There certainly has been a lot activity in the Solid State drive market recently, with every company imaginable trying to be part of the SandForce SF2281 family. Some are banking on price to woo customers, while others are relying on sheer performance or increased longevity due to the use of different NAND. What we haven’t seen yet is a combination of performance and longevity bundled with a host of accessories that are meant to enhance the user experience. That however is exactly what Kingston is aiming for with their newest line of Kingston HyperX SSDs.
This may be the first HyperX branded drive Kingston has released, but it is not their first foray into the solid state arena. They have built a sterling reputation for releasing cutting edge drives with some unique panache. Much like the Kingston SSDNow V40 we reviewed many moons ago, Kingston is taking a proactive approach to wooing enthusiast consumers with this new line. They are offering several versions of the HyperX at different price points which come with or without a full accessory package. The top of the line iteration is the “Upgrade Kit” that comes with a literal cornucopia of accessories, all designed to enhance the end user experience.
With an online price which varies from an average of $512 for the basic 240GB model to $550 for the upgrade kit, the Kingston HyperX is not exactly an inexpensive drive – great accessories or not. Nonetheless, this premium is actually par for the course for high performance SSDs sporting capacities greater than 120GB.
The HyperX 240GB comes clad in a very distinctive case.

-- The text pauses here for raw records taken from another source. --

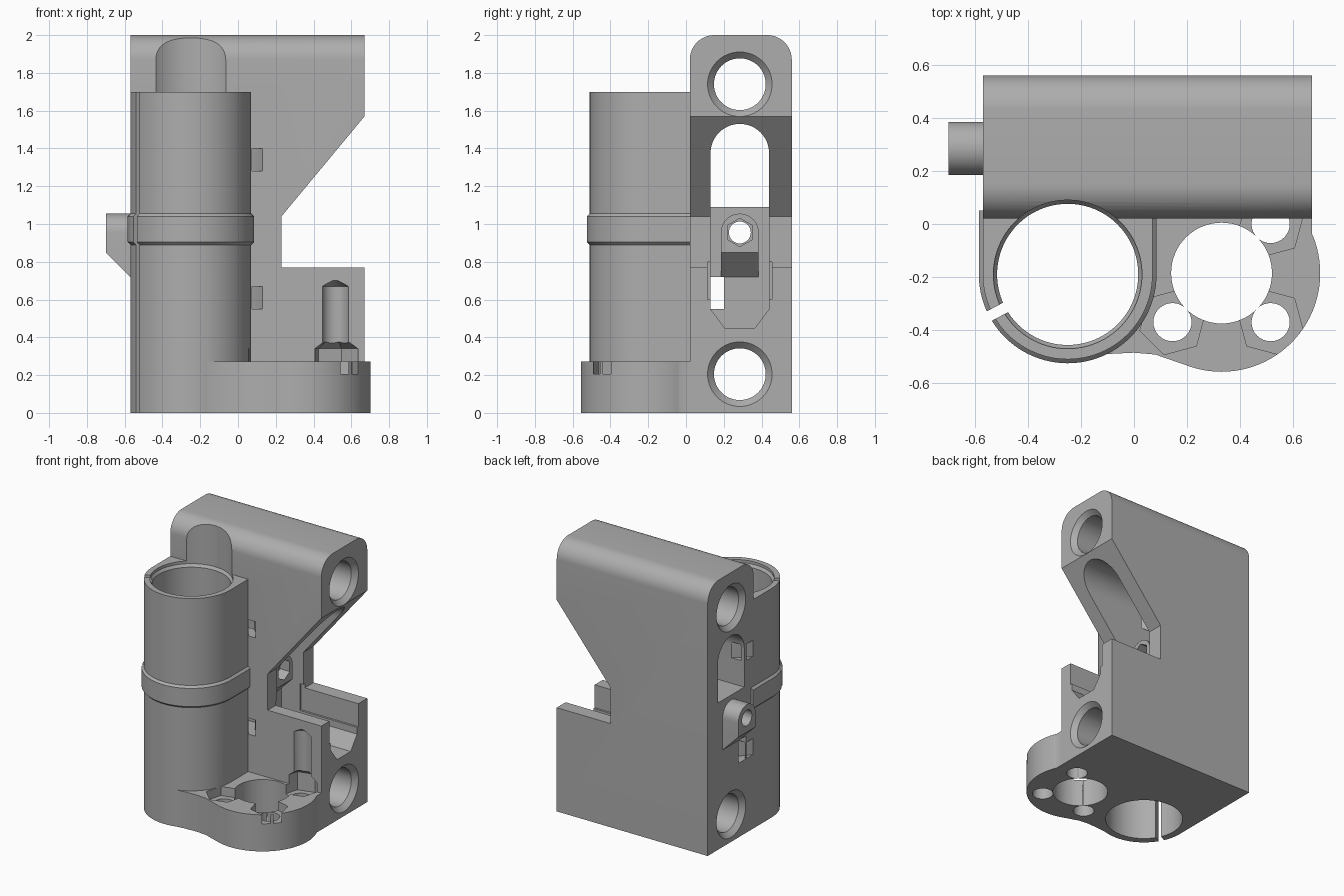
import bpy, bmesh, math
from mathutils import Vector

if "Cube" in bpy.data.objects:
    bpy.data.objects.remove(bpy.data.objects["Cube"])

grey = bpy.data.materials.new("plain_grey")
grey.diffuse_color = (0.42, 0.42, 0.42, 1)
grey.use_nodes = True
grey.node_tree.nodes["Principled BSDF"].inputs["Base Color"].default_value = (0.42, 0.42, 0.42, 1)


def loft(name, rings):
    """Closed solid through rings that have the same number of points."""
    bm = bmesh.new()
    loops = [[bm.verts.new(p) for p in ring] for ring in rings]
    n = len(loops[0])
    for a, b in zip(loops, loops[1:]):
        for i in range(n):
            bm.faces.new((a[i], a[(i + 1) % n], b[(i + 1) % n], b[i]))
    bm.faces.new(loops[0][::-1])
    bm.faces.new(loops[-1])
    bmesh.ops.recalc_face_normals(bm, faces=bm.faces)
    me = bpy.data.meshes.new(name)
    bm.to_mesh(me)
    bm.free()
    me.materials.append(grey)
    ob = bpy.data.objects.new(name, me)
    bpy.context.collection.objects.link(ob)
    return ob


def place(axis, u, v, w):
    return Vector({"x": (w, u, v), "y": (u, w, v), "z": (u, v, w)}[axis])


def prism(name, axis, pts, lo, hi):
    return loft(name, [[place(axis, u, v, w) for u, v in pts] for w in (lo, hi)])


def arc(cu, cv, r, a0, a1, n):
    return [(cu + r * math.cos(math.radians(a0 + (a1 - a0) * i / n)),
             cv + r * math.sin(math.radians(a0 + (a1 - a0) * i / n))) for i in range(n + 1)]


def turned(name, axis, cu, cv, steps, sides=64, turn=0):
    """Round solid along an axis from (position, radius) steps."""
    return loft(name, [[place(axis, u, v, w) for u, v in
                        arc(cu, cv, r, turn, turn + 360, sides)[:-1]] for w, r in steps])


def box(name, x0, x1, y0, y1, z0, z1):
    return prism(name, "z", [(x0, y0), (x1, y0), (x1, y1), (x0, y1)], z0, z1)


def combine(target, tool, operation):
    mod = target.modifiers.new(operation.lower(), "BOOLEAN")
    mod.operation, mod.solver, mod.object = operation, "EXACT", tool
    bpy.context.view_layer.update()
    me = bpy.data.meshes.new_from_object(target.evaluated_get(bpy.context.evaluated_depsgraph_get()))
    target.modifiers.clear()
    target.data = me
    bpy.data.objects.remove(tool)


def cut(tool):
    combine(body, tool, "DIFFERENCE")


def add(tool):
    combine(body, tool, "UNION")


XL, XR, YF, YB = -0.57, 0.67, 0.02, 0.56   # block limits
MID = 0.285                                # centre line of the block in y
CX, CY = -0.25, -0.19                      # tube centre
HX, HY = 0.33, -0.185                      # round flange centre

# Main block with rounded top edges
R = 0.13
body = prism("mount_body", "x",
             [(YF, 0), (YB, 0)] + arc(YB - R, 2 - R, R, 0, 90, 12)
             + arc(YF + R, 2 - R, R, 90, 180, 12), XL, XR)

# Side notch
cut(prism("notch", "y", [(0.23, 0.77), (0.9, 0.77), (0.9, 1.847), (0.23, 1.04)], -0.3, 0.9))

# Recess with an arched top, chamfered floor and a wider mouth at the step
half = 0.155
cut(prism("recess", "x", [(MID - 0.08, 0.45), (MID + 0.08, 0.45), (MID + half, 0.55)]
          + arc(MID, 1.375, half, 0, 180, 24) + [(MID - half, 0.55)], 0.05, 0.9))
cut(box("recess_mouth", 0.2, 0.9, MID - 0.17, MID + 0.17, 0.6, 0.8))
cut(prism("upper_channel", "x", [(MID - half, 1.09), (MID + half, 1.09)]
          + arc(MID, 1.375, half, 0, 180, 24), -0.8, 0.1))
cut(box("lower_channel", -0.8, 0.1, 0.11, 0.2, 0.55, 0.72))

# Arched bosses with sloping undersides, one outside and one in the recess
for root, tip in ((XL, -0.70), (0.05, 0.18)):
    inner = root + (-0.05 if tip > root else 0.05)
    boss = prism("boss", "x", [(MID - 0.1, 0.6), (MID + 0.1, 0.6)]
                 + arc(MID, 0.955, 0.1, 0, 180, 20), inner, tip)
    over = tip + (tip - root)
    combine(boss, prism("slope", "y", [(inner, 0.5), (inner, 0.72), (root, 0.72),
                                       (tip, 0.85), (over, 0.98), (over, 0.5)], -0.1, 0.7),
            "DIFFERENCE")
    add(boss)
cut(turned("screw_hole", "x", MID, 0.955, [(-0.9, 0.058), (0.3, 0.058)], 32))
cut(turned("nut_seat", "x", MID, 0.955, [(0.1, 0.075), (0.3, 0.075)], 6, 30))

# Tube holder with flat flanks running into the block, and its clamp band
for name, r, z0, z1, c in (("tube", 0.32, 0, 1.7, 0), ("band", 0.335, 0.89, 1.055, 0.015)):
    outline = arc(CX, CY, r, 180, 360, 48) + [(CX + r, 0.05), (CX - r, 0.05)]
    inset = arc(CX, CY, r - c, 180, 360, 48) + [(CX + r - c, 0.05), (CX - r + c, 0.05)]
    if c:
        add(loft(name, [[(u, v, z) for u, v in pts] for pts, z in
                        ((inset, z0), (outline, z0 + c), (outline, z1 - c), (inset, z1))]))
    else:
        add(prism(name, "z", outline, z0, z1))

# Foot flange: round plate blended to the tube and block
TOP = 0.272
add(turned("flange", "z", HX, HY, [(0, 0.372), (TOP, 0.372)], 96))
add(prism("flange_web", "z", [(-0.22, -0.505), (-0.1, -0.49), (0, -0.485), (0.08, -0.492),
                              (0.19, -0.53), (HX, HY), (XR, -0.06), (XR, 0.05),
                              (-0.2, 0.05)], 0, TOP))

# Tube bore and clamp slit
cut(turned("bore", "z", CX, CY, [(-0.1, 0.266), (1.66, 0.266), (1.68, 0.28), (2.2, 0.28)], 96))
a = math.radians(208)
along, across = Vector((math.cos(a), math.sin(a))), Vector((-math.sin(a), math.cos(a)))
cut(prism("slit", "z", [Vector((CX, CY)) + along * d + across * s
                        for d, s in ((0.2, -0.02), (0.45, -0.02), (0.45, 0.02), (0.2, 0.02))],
          -0.1, 1.9))

# Curved strap slots behind the tube
for z0 in (0.55, 1.28):
    strap = turned("strap_slot", "z", CX, CY, [(z0, 0.434), (z0 + 0.12, 0.434)])
    combine(strap, turned("core", "z", CX, CY, [(z0 - 0.1, 0.386), (z0 + 0.3, 0.386)]), "DIFFERENCE")
    cut(strap)

# Flange centre hole, screw holes and hexagonal nut seats
cut(turned("centre_hole", "z", HX, HY, [(-0.1, 0.19), (0.4, 0.19)], 64))
for sx, sy, deg in ((-1, -1, 225), (1, -1, 315), (1, 1, 45)):
    px, py = HX + sx * 0.185, HY + sy * 0.185
    cut(turned("hole", "z", px, py, [(-0.1, 0.072), (0.67, 0.072), (0.712, 0.004)], 32))
    cut(turned("hex_seat", "z", px, py, [(0.205, 0.127), (0.34, 0.127), (0.375, 0.075)], 6, deg + 30))

# Countersunk rod holes through the block
for z in (0.205, 1.74):
    cut(turned("rod_hole", "x", MID, z, [(XL - 0.02, 0.19), (XL + 0.035, 0.137),
                                         (XR - 0.035, 0.137), (XR + 0.02, 0.19)], 64))

bpy.context.view_layer.objects.active = body
body.select_set(True)
bpy.ops.object.shade_smooth_by_angle(angle=math.radians(30))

With its dark metallic gray bottom, and top clad in a classic Kingston blue background and a large silver “X”, this drive does have what it takes ascetics department.
While we would love to show you the internal architecture the HyperX comes equipped with security torx bolts and we are unable – or at the very least unwilling – to remove these bolts through force. Internally, the drive should have a very similar layout to other Sandforce-based drives with all 16 ICs populated with Intel branded 25NM NAND dual die modules and a single SF2281 controller.
Also helping to make the HyperX stand out is the accessories package which consists of either a 2.5” to 3.5” adapter (standard version) or “Upgrade Kit” version has a 2.5” to 3.5”, a SATA cable, a USB 2.0 enclosure, USB 2.0 cable, a multipurpose screwdriver and even a copy of Acronis HD migration software for transferring your OS.
By itself, this upgrade kit would certainly be unique in a sea of sameness (most competitors only include a simple adapter plate), but what really sets the Kingston HyperX apart is the NAND used within it. In the past we have looked 25nm Micron branded ONFi 1 and 2 NAND modules and even 32nm Toshiba DDR Toggle Model 1 NAND. This is however the first we have seen of Intel’s 25nm NAND used outside of an Intel branded drive. Unlike most 25nm NAND this NAND is rated for 5,000 erase cycles and not the typical 3,000 found in other devices; giving it a theoretical 40% increase in life span.
|Latest Reviews in Storage|